Provided records:
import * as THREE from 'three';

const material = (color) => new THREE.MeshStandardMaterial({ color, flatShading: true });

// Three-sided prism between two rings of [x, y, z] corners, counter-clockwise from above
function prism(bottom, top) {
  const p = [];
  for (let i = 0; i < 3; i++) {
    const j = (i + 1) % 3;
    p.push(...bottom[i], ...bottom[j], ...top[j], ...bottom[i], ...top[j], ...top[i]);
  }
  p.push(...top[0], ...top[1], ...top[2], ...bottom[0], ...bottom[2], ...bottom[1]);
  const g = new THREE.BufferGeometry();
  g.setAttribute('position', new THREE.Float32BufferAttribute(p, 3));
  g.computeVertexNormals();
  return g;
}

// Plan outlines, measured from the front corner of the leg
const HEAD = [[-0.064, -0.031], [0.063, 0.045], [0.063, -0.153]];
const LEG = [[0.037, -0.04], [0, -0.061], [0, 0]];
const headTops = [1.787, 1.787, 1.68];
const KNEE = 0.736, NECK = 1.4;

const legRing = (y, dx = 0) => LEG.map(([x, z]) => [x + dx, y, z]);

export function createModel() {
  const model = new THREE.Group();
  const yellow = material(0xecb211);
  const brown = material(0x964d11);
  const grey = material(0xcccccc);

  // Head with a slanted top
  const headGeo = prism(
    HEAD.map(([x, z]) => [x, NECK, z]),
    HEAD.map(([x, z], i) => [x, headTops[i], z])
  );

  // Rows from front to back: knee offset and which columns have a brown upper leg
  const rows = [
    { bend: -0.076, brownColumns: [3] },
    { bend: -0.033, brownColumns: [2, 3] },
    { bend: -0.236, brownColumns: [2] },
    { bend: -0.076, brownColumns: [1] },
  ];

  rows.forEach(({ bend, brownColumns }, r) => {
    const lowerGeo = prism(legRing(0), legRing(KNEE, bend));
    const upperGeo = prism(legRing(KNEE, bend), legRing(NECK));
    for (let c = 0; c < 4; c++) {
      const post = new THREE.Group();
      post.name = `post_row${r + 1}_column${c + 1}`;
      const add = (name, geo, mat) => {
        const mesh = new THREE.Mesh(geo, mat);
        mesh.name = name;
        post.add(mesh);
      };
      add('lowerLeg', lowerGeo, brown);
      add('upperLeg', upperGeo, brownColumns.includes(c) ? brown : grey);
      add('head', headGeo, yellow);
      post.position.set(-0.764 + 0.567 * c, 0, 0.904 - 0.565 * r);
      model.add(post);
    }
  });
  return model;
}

...

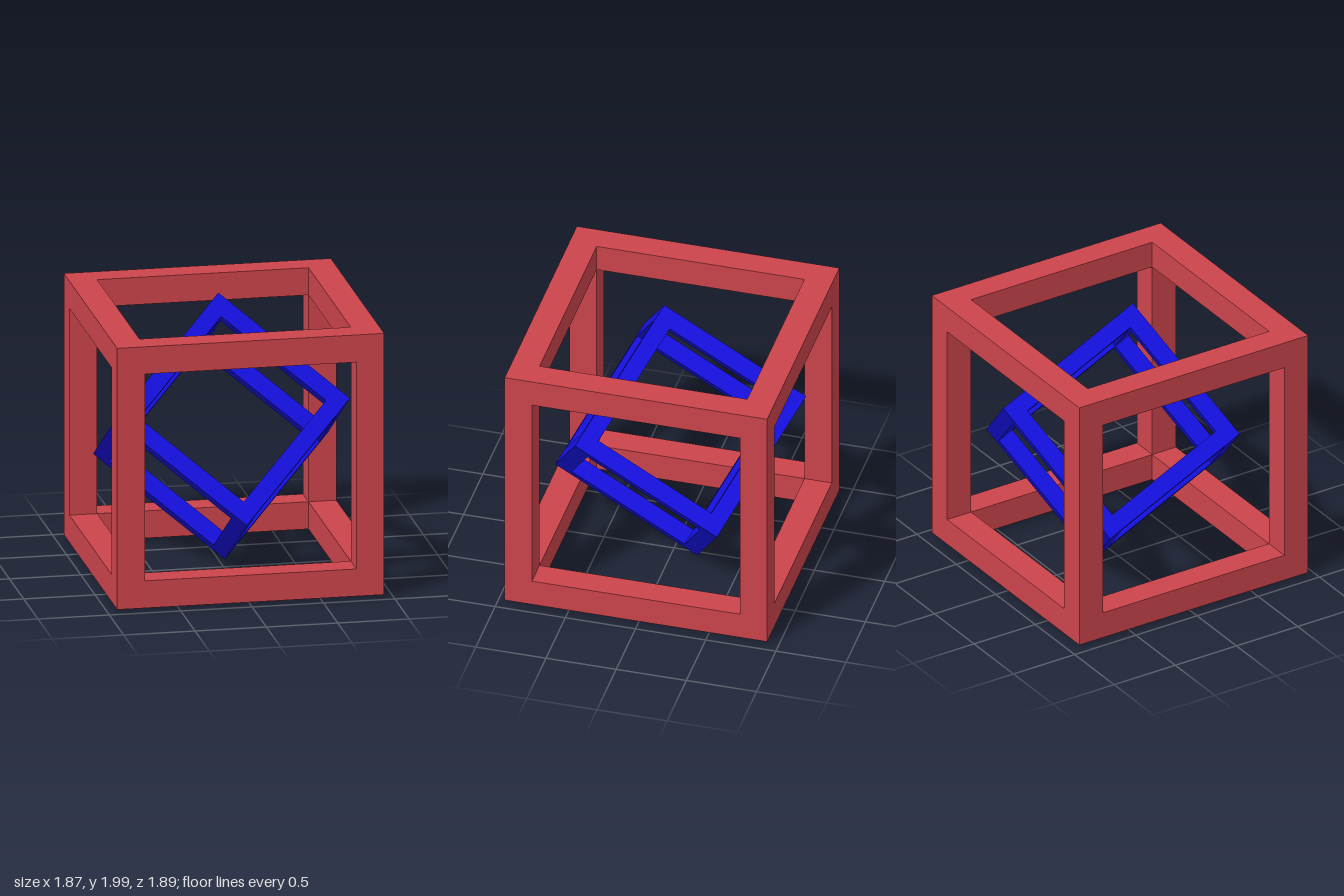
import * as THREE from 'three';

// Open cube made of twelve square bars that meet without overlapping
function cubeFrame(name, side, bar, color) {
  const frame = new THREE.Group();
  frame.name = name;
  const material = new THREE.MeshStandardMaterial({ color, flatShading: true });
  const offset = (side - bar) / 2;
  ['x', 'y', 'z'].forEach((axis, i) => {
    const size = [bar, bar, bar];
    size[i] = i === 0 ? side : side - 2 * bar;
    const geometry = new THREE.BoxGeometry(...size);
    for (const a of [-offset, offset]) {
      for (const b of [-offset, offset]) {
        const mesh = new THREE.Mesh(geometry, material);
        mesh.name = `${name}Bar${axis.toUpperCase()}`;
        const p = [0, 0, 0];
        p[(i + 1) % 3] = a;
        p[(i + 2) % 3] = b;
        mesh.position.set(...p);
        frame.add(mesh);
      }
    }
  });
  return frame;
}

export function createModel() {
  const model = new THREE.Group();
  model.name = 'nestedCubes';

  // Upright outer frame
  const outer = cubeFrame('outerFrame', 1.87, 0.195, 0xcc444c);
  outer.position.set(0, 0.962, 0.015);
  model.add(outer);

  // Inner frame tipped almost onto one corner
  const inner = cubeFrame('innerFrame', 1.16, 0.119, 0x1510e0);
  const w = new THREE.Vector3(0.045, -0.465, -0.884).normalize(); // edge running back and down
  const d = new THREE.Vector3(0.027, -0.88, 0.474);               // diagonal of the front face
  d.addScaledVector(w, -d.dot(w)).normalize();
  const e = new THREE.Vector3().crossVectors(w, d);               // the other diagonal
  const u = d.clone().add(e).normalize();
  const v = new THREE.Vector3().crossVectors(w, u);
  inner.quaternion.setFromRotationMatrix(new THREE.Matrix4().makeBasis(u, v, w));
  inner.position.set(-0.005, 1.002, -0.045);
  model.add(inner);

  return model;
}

Task description: Start with the line above that contains "const d = new" and end with the line that contains "THREE.Matrix4().makeBasis(u, v, w));". Write out those lines exactly, and only those.

Output below:
  const d = new THREE.Vector3(0.027, -0.88, 0.474);               // diagonal of the front face
  d.addScaledVector(w, -d.dot(w)).normalize();
  const e = new THREE.Vector3().crossVectors(w, d);               // the other diagonal
  const u = d.clone().add(e).normalize();
  const v = new THREE.Vector3().crossVectors(w, u);
  inner.quaternion.setFromRotationMatrix(new THREE.Matrix4().makeBasis(u, v, w));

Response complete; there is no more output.